It does not have to be this way. Alternative models for running organisations do exist, and can offer a route into a better, more fulfilling world of work. In particular, cooperative ownership and democratic governance by workers or other groups of affected stakeholders has long been presented as a necessary foundation for transforming the world of work. But, despite an apparent resurgence in interest, it seems that these models1 have not really taken off.
Orthodox economics puts forward one story as to why this is. In this story, worker or multi-stakeholder ownership brings with it a whole raft of problems which undermine cooperatives’ ability to be successful. These range from free riding to deliberation and influence costs and even tensions around investment decisions given competing individual preferences. In short, the more equal resource distributions and democratic governance which make cooperatives better places to work are also the ones which undermine their ability to succeed. A review of the literature has generated the following list of problems (framed as asymmetries with traditional organisations), which will be outlined in more detail in the essay itself:
- Perverse responses to price increases
- Horizon problems
- Portfolio problems
- Difficulty securing external investment
- Free-rider problems
- Principal-agent problems
- Transaction costs
- Bargaining costs
- Influence costs
- Excessive egalitarianism
This paper was initially intended to break down what these problems are and provide proposals grounded in economic theory for rectifying them.

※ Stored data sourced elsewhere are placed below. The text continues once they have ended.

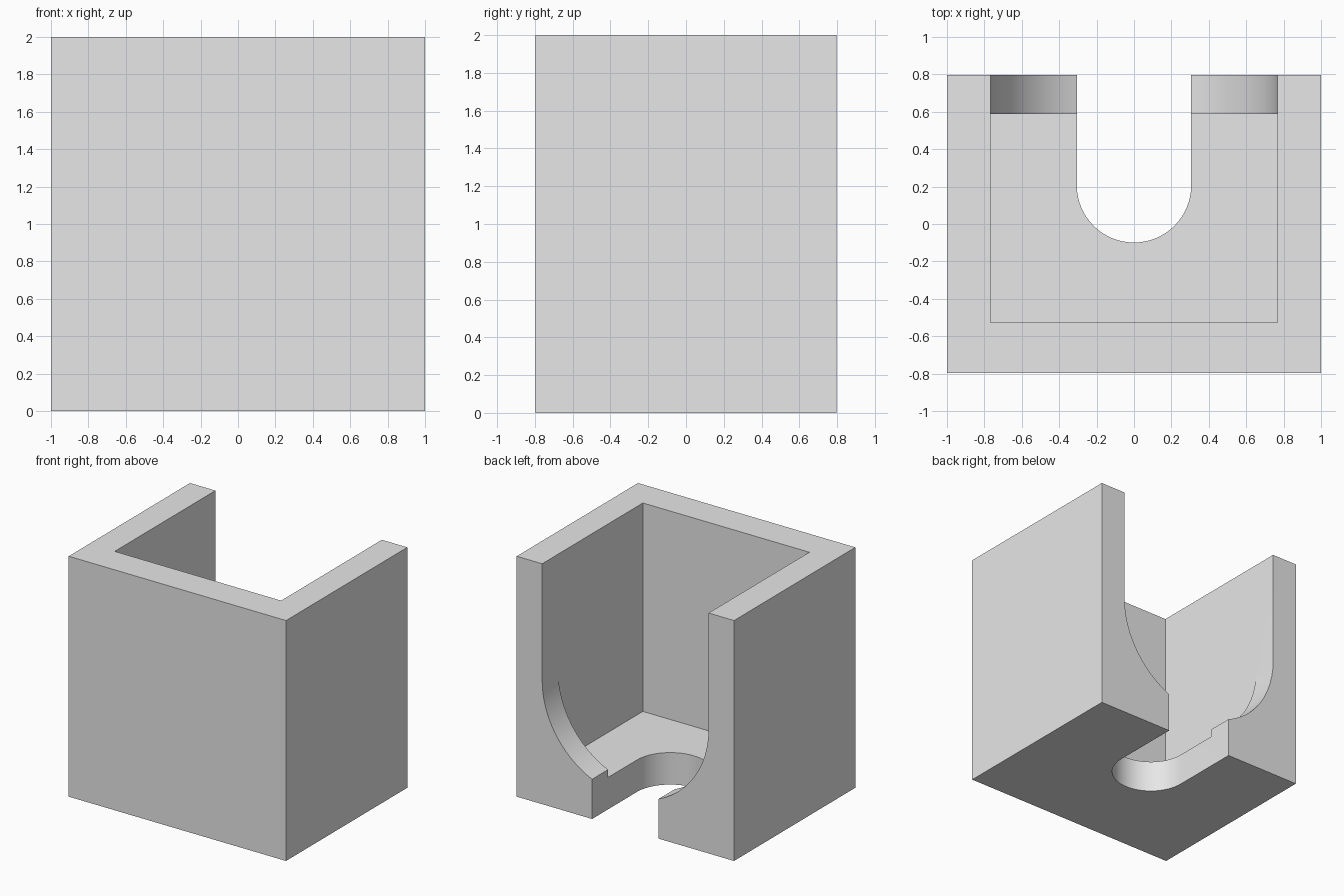
import bpy, bmesh, math
from mathutils import Vector

cube = bpy.data.objects.get("Cube")
if cube:
    bpy.data.objects.remove(cube, do_unlink=True)

HALF_X, HALF_Y, HEIGHT = 1.0, 0.797, 2.0
CAVITY_X, CAVITY_FRONT, CAVITY_BACK, FLOOR = 0.766, -0.527, 0.587, 0.266
SLOT_R, SLOT_Y = 0.306, 0.207

grey = bpy.data.materials.new("plain grey")
grey.use_nodes = True
grey.diffuse_color = (0.8, 0.8, 0.8, 1)
grey.node_tree.nodes["Principled BSDF"].inputs["Base Color"].default_value = (0.8, 0.8, 0.8, 1)


def prism(name, outline, offset):
    """Extrude a closed outline of 3D points along an offset."""
    bm = bmesh.new()
    face = bm.faces.new([bm.verts.new(p) for p in outline])
    new = bmesh.ops.extrude_face_region(bm, geom=[face])["geom"]
    verts = [v for v in new if isinstance(v, bmesh.types.BMVert)]
    bmesh.ops.translate(bm, verts=verts, vec=Vector(offset))
    bmesh.ops.recalc_face_normals(bm, faces=bm.faces)
    mesh = bpy.data.meshes.new(name)
    bm.to_mesh(mesh)
    bm.free()
    mesh.materials.append(grey)
    obj = bpy.data.objects.new(name, mesh)
    bpy.context.collection.objects.link(obj)
    return obj


def block(name, x, y0, y1, z0, z1):
    outline = [(-x, y0, z0), (x, y0, z0), (x, y1, z0), (-x, y1, z0)]
    return prism(name, outline, (0, 0, z1 - z0))


def u_shape(radius, centre, end, steps=32):
    """Half circle opening towards larger values, with straight sides up to end."""
    arc = [math.pi * (1 + i / steps) for i in range(steps + 1)]
    curve = [(radius * math.cos(a), centre + radius * math.sin(a)) for a in arc]
    return [(-radius, end)] + curve + [(radius, end)]


# Solid outer body
body = block("open_box", HALF_X, -HALF_Y, HALF_Y, 0, HEIGHT)

# Inner space, rounded rear opening and slot through the floor
cavity = block("cavity_cutter", CAVITY_X, CAVITY_FRONT, CAVITY_BACK, FLOOR, HEIGHT + 0.2)
opening = prism("rear_opening_cutter",
                [(x, 0.4, z) for x, z in u_shape(CAVITY_X, FLOOR + CAVITY_X, HEIGHT + 0.2)],
                (0, 0.6, 0))
slot = prism("floor_slot_cutter",
             [(x, y, -0.2) for x, y in u_shape(SLOT_R, SLOT_Y, 1.0)],
             (0, 0, 0.9))

for cutter in (cavity, opening, slot):
    cut = body.modifiers.new(cutter.name, 'BOOLEAN')
    cut.operation = 'DIFFERENCE'
    cut.solver = 'EXACT'
    cut.object = cutter

# Apply the cuts, then drop the cutters
bpy.context.view_layer.update()
result = bpy.data.meshes.new_from_object(
    body.evaluated_get(bpy.context.evaluated_depsgraph_get()))
body.modifiers.clear()
body.data = result
for cutter in (cavity, opening, slot):
    bpy.data.objects.remove(cutter, do_unlink=True)

# Smooth curved surfaces with sharp corners
bpy.ops.object.select_all(action='DESELECT')
body.select_set(True)
bpy.context.view_layer.objects.active = body
bpy.ops.object.shade_smooth_by_angle(angle=math.radians(30))
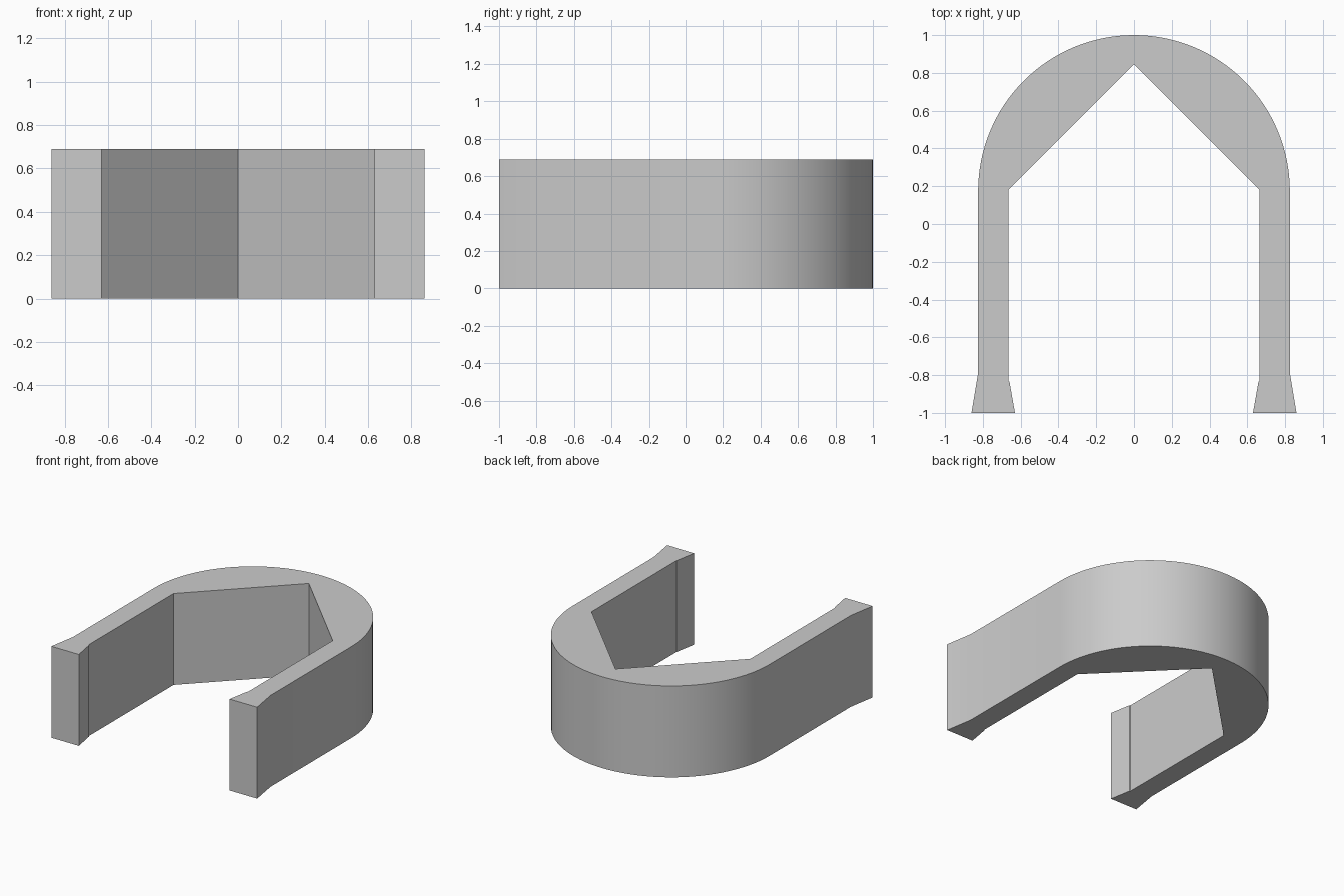
import bpy, bmesh
from math import sin, cos, pi, radians

cube = bpy.data.objects.get("Cube")
if cube:
    bpy.data.objects.remove(cube, do_unlink=True)

HEIGHT = 0.69
RADIUS = 0.825
ARC_Y = 0.175
STEPS = 32

# Half outline on the +x side: inner apex, leg, flared foot, outer arc
half = [(0, 0.845), (0.665, 0.18), (0.665, -0.83), (0.659, -0.836),
        (0.63, -1), (0.86, -1), (RADIUS, -0.79)]
for i in range(STEPS + 1):
    a = i / STEPS * pi / 2
    half.append((RADIUS * cos(a), ARC_Y + RADIUS * sin(a)))

# Mirror to a closed outline, without doubling the two points on the axis
outline = half + [(-x, y) for x, y in reversed(half[1:-1])]

# Extrude the outline upward
bm = bmesh.new()
base = bm.faces.new([bm.verts.new((x, y, 0)) for x, y in outline])
top = bmesh.ops.extrude_face_region(bm, geom=[base], use_keep_orig=True)
bmesh.ops.translate(bm, vec=(0, 0, HEIGHT),
                    verts=[g for g in top["geom"] if isinstance(g, bmesh.types.BMVert)])
bmesh.ops.recalc_face_normals(bm, faces=bm.faces)
mesh = bpy.data.meshes.new("arched_clip")
bm.to_mesh(mesh)
bm.free()
clip = bpy.data.objects.new("arched_clip", mesh)
bpy.context.collection.objects.link(clip)

# Plain grey material
grey = bpy.data.materials.new("light_grey")
grey.use_nodes = True
colour = (0.6, 0.6, 0.6, 1)
grey.diffuse_color = colour
grey.node_tree.nodes["Principled BSDF"].inputs["Base Color"].default_value = colour
mesh.materials.append(grey)

# Smooth the curved wall, keep the corners crisp
bpy.ops.object.select_all(action="DESELECT")
clip.select_set(True)
bpy.context.view_layer.objects.active = clip
bpy.ops.object.shade_smooth_by_angle(angle=radians(30))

However, further research unearthed a different narrative. While data is far from extensive, there is evidence that under the right conditions they are not only capable of surviving but thriving. So where does this leave us? The answer is one inspired by the work of Elinor Ostrom. Like Ostrom and the puzzle of common-pool resource management,2 we are faced with an interesting set of circumstances: real world experience indicates plentiful resolutions to problems which by the account of orthodox economic theory should be very difficult indeed. What is missing is a more in depth analysis of how and why these resolutions are successful. Work exists analysing the impacts of policy environments3, but there is little focused on the characteristics of cooperatives themselves and much less that is backed by rigorous and evidence-driven analysis.
At its core, this piece is a call for action. It lays out the landscape of theoretical economic problems facing cooperatives and the real world evidence which seems to contradict their doomful conclusions. It culminates in a call for an Ostrom-esque, emergent research programme to rigorously examine how cooperatives successfully tackle these issues in reality.
I’ll use the term “cooperative” or “co-op” here to refer to all collectively owned and democratically governed organisations, irrespective of their legal structure ↩
For brevity I will avoid giving too detailed an outline of Ostrom’s work here, but will expand a little further later in the paper ↩
E.g. New Economics Foundation, ‘Co-Operatives Unleashed: Doubling the Size of the UK’s Cooperative Sector’ (New Economics Foundation, 2017). ↩